WHAT TO DO: The task calls for each line of the records below in which the word "tube" appears.

# # # # #

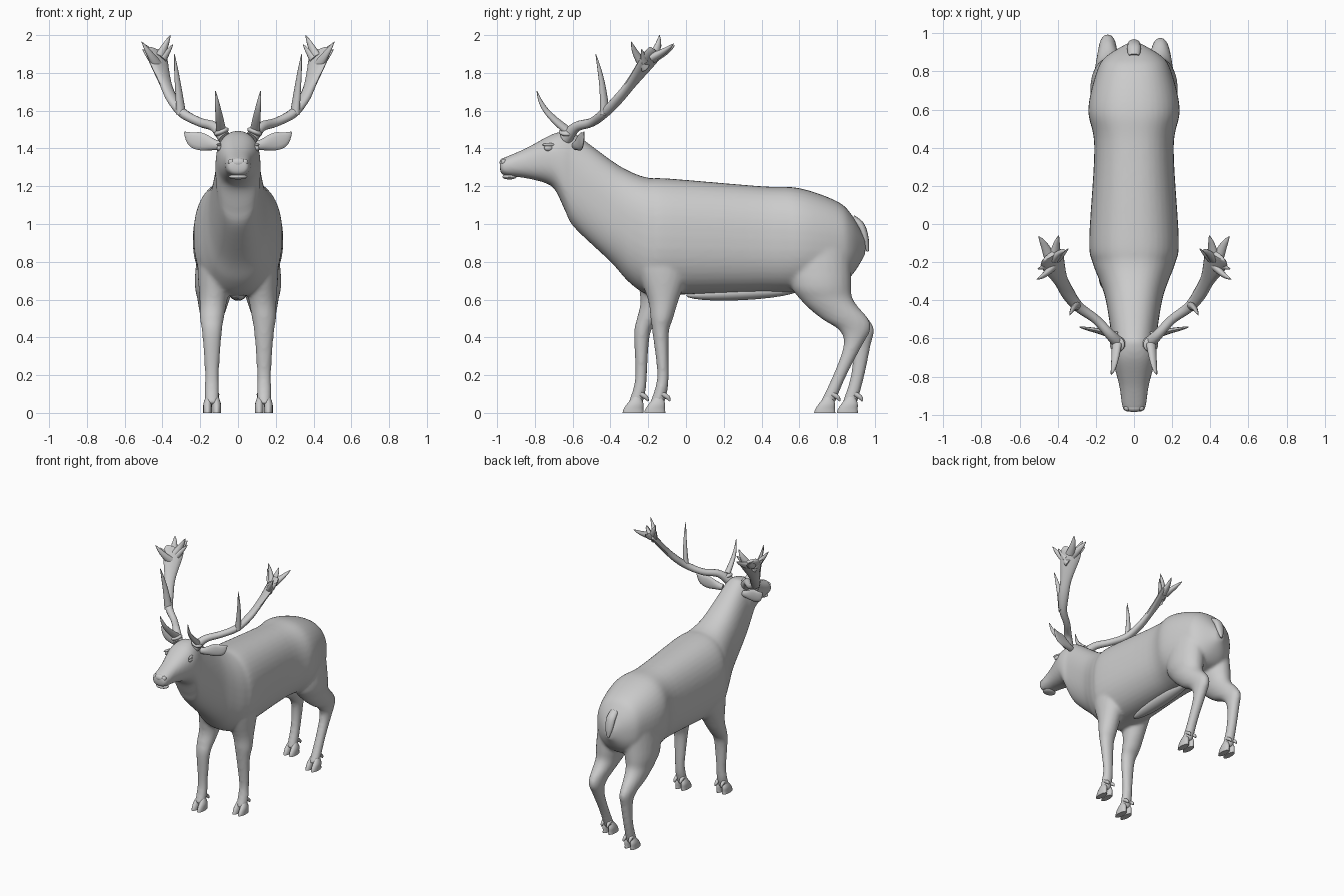
import bpy, bmesh, math
from mathutils import Vector

if "Cube" in bpy.data.objects:
    bpy.data.objects.remove(bpy.data.objects["Cube"])


def spline(rows, sub):
    """Catmull-Rom through rows of numbers."""
    out, n = [], len(rows)
    for i in range(n - 1):
        a, b, c, d = (rows[max(i - 1, 0)], rows[i], rows[i + 1], rows[min(i + 2, n - 1)])
        for k in range(sub):
            t = k / sub
            out.append([0.5 * (2 * q + (r - p) * t + (2 * p - 5 * q + 4 * r - s) * t * t
                               + (3 * q - p - 3 * r + s) * t ** 3) for p, q, r, s in zip(a, b, c, d)])
    return out + [list(rows[-1])]


def skin(name, rings):
    bm = bmesh.new()
    vs = [[bm.verts.new(p) for p in ring] for ring in rings]
    n = len(vs[0])
    for a, b in zip(vs, vs[1:]):
        for i in range(n):
            bm.faces.new((a[i], a[(i + 1) % n], b[(i + 1) % n], b[i]))
    bm.faces.new(vs[0])
    bm.faces.new(vs[-1])
    bmesh.ops.recalc_face_normals(bm, faces=bm.faces)
    me = bpy.data.meshes.new(name)
    bm.to_mesh(me)
    bm.free()
    ob = bpy.data.objects.new(name, me)
    bpy.context.collection.objects.link(ob)
    return ob


def oval(centre, u, v, n=24, e=2.0):
    pts = []
    for i in range(n):
        a = 2 * math.pi * i / n
        c, s = math.cos(a), math.sin(a)
        pts.append(centre + u * math.copysign(abs(c) ** (2 / e), c)
                   + v * math.copysign(abs(s) ** (2 / e), s))
    return pts


def column(name, rows, sub=4, n=24):
    """Horizontal ovals: rows of x, y, z, rx, ry."""
    return skin(name, [oval(Vector(r[:3]), Vector((r[3], 0, 0)), Vector((0, r[4], 0)), n)
                       for r in spline(rows, sub)])


def tube(name, rows, ref, sub=5, n=12):
    """Swept oval: rows of x, y, z, width along ref, thickness."""
    rows = spline(rows, sub)
    pts = [Vector(r[:3]) for r in rows]
    rings = []
    for i, p in enumerate(pts):
        t = (pts[min(i + 1, len(pts) - 1)] - pts[max(i - 1, 0)]).normalized()
        u = Vector(ref)
        u = (u - t * u.dot(t)).normalized()
        rings.append(oval(p, u * rows[i][3], t.cross(u) * rows[i][4], n))
    return skin(name, rings)


def tine(name, base, tip, r, bow, s):
    """Tapered, bowed spike."""
    base, tip, rows = Vector(base), Vector(tip), []
    for i in range(5):
        t = i / 4
        p = base.lerp(tip, t)
        p.y -= bow * math.sin(math.pi * t)
        w = r * (1 - t) ** .75 + .002
        rows.append((s * p.x, p.y, p.z, w, w * .75))
    return tube(name, rows, (s, -1, 0), 3)


def ball(name, loc, size, rot=(0, 0, 0)):
    bpy.ops.mesh.primitive_uv_sphere_add(segments=20, ring_count=12, location=loc, rotation=rot)
    ob = bpy.context.object
    ob.name, ob.scale = name, size
    return ob


# Torso, neck and head: y, top z, bottom z, half width
profile = [(-.985, 1.335, 1.285, .035), (-.965, 1.35, 1.258, .06), (-.85, 1.40, 1.243, .077),
           (-.74, 1.46, 1.215, .106), (-.69, 1.482, 1.175, .117), (-.64, 1.492, 1.07, .12),
           (-.59, 1.48, .98, .118), (-.4, 1.34, .80, .148), (-.3, 1.28, .69, .18),
           (-.2, 1.245, .625, .218), (-.08, 1.24, .625, .235), (.4, 1.20, .64, .208),
           (.6, 1.19, .64, .24), (.8, 1.12, .68, .195), (.88, 1.045, .73, .145), (.95, .92, .84, .03)]
body = skin("body", [oval(Vector((0, y, (t + b) / 2)), Vector((w, 0, 0)),
                          Vector((0, 0, (t - b) / 2)), 40, 2.35)
                     for y, t, b, w in spline(profile, 6)])

# Legs: y, z, rx, ry (the left legs step away by a y shift)
front = [(-.11, .95, .08, .13), (-.12, .8, .10, .15), (-.12, .6, .074, .082), (-.128, .5, .064, .06),
         (-.134, .42, .052, .043), (-.122, .22, .038, .031), (-.13, .13, .039, .034),
         (-.155, .045, .038, .04)]
hind = [(.70, 1.0, .10, .17), (.71, .71, .108, .165), (.745, .6, .085, .14), (.84, .5, .06, .125),
        (.893, .44, .048, .085), (.885, .36, .04, .05), (.815, .2, .035, .036), (.745, .045, .038, .04)]
parts = []
for label, rows, z0, dz, step in (("front", front, .72, .35, -.115), ("hind", hind, .5, .38, .12)):
    for s in (1, -1):
        d = step if s < 0 else 0
        parts.append(column(label + "_leg", [
            (s * (.138 - .08 * max(0, z - .5)), y + d * min(1, max(0, (z0 - z) / dz)), z, rx, ry)
            for y, z, rx, ry in rows]))
        fy = rows[-1][0] + d
        # Cloven hoof and dewclaws
        for k in (-1, 1):
            cx = s * .137 + k * .024
            column(label + "_hoof", [(cx, fy - .01, 0, .023, .056), (cx, fy - .008, .02, .023, .052),
                                     (cx, fy + .002, .05, .022, .042),
                                     (cx - k * .005, fy + .01, .085, .015, .02)], 3, 16)
            tube("dewclaw", [(cx, fy + .03, .1, .014, .014), (cx, fy + .058, .082, .012, .012),
                             (cx, fy + .07, .062, .004, .004)], (1, 0, 0), 3, 8)

# Blend body and legs into one skin
bpy.ops.object.select_all(action='DESELECT')
for ob in parts + [body]:
    ob.select_set(True)
bpy.context.view_layer.objects.active = body
bpy.ops.object.join()
m = body.modifiers.new("blend", 'REMESH')
m.mode, m.voxel_size, m.use_smooth_shade = 'VOXEL', .011, True
m = body.modifiers.new("soften", 'SMOOTH')
m.factor, m.iterations = .5, 8

# Tail, belly sheath, nose pad and lower lip
tube("tail", [(0, .88, 1.03, .03, .02), (0, .925, .99, .036, .022),
              (0, .95, .92, .03, .018), (0, .962, .855, .008, .006)], (1, 0, 0))
ball("belly_sheath", (0, .3, .637), (.05, .3, .04), (.05, 0, 0))
ball("nose", (0, -.962, 1.325), (.046, .025, .026))
ball("lower_lip", (0, -.935, 1.25), (.05, .038, .014))

# Antler beam widening into a palm
beam = [(.07, -.635, 1.455, .036, .036), (.125, -.58, 1.515, .027, .027), (.2, -.5, 1.538, .024, .024),
        (.29, -.435, 1.585, .028, .025), (.345, -.365, 1.655, .036, .024),
        (.385, -.29, 1.745, .04, .021), (.43, -.185, 1.885, .072, .018), (.435, -.16, 1.92, .05, .012)]
# Tines: base, tip, radius, forward bow
tines = {"brow_tine": ((.09, -.635, 1.5), (.12, -.79, 1.705), .026, .03),
         "middle_tine": ((.3, -.43, 1.58), (.337, -.478, 1.9), .027, -.01),
         "outer_tine": ((.42, -.215, 1.83), (.51, -.29, 1.965), .03, .01),
         "outer_spur": ((.45, -.22, 1.86), (.505, -.235, 1.925), .02, 0),
         "top_tine": ((.415, -.18, 1.88), (.358, -.14, 2.0), .03, -.01),
         "rear_tine": ((.44, -.18, 1.88), (.5, -.065, 1.955), .03, -.01),
         "inner_tine": ((.42, -.18, 1.875), (.395, -.06, 1.945), .03, -.01),
         "inner_spur": ((.4, -.185, 1.87), (.345, -.13, 1.95), .022, 0)}

for s in (1, -1):
    tube("antler_beam", [(s * r[0],) + r[1:] for r in beam], (s, -1, 0))
    for name, spec in tines.items():
        tine(name, *spec, s)
    ball("antler_burr", (s * .088, -.632, 1.488), (.042, .042, .018), (0, s * .4, 0))
    # Eye, brow and nostril
    ball("eye", (s * .098, -.728, 1.402), (.014, .024, .016), (0, 0, s * .25))
    ball("eyelid", (s * .1, -.728, 1.42), (.01, .035, .009), (0, 0, s * .25))
    ball("nostril_rim", (s * .036, -.965, 1.328), (.018, .016, .017))
    # Ear
    tube("ear", [(s * .09, -.585, 1.415, .022, .02), (s * .13, -.575, 1.42, .03, .02),
                 (s * .19, -.56, 1.435, .046, .014), (s * .24, -.55, 1.45, .04, .01),
                 (s * .285, -.54, 1.487, .003, .003)], (0, 0, 1))

# Smooth shading with sharp edges kept
bpy.ops.object.select_all(action='SELECT')
bpy.context.view_layer.objects.active = body
bpy.ops.object.shade_smooth_by_angle(angle=math.radians(50))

# # # # #

PROBLEM SOLUTION:
def tube(name, rows, ref, sub=5, n=12):
    return tube(name, rows, (s, -1, 0), 3)
            tube("dewclaw", [(cx, fy + .03, .1, .014, .014), (cx, fy + .058, .082, .012, .012),
tube("tail", [(0, .88, 1.03, .03, .02), (0, .925, .99, .036, .022),
    tube("antler_beam", [(s * r[0],) + r[1:] for r in beam], (s, -1, 0))
    tube("ear", [(s * .09, -.585, 1.415, .022, .02), (s * .13, -.575, 1.42, .03, .02),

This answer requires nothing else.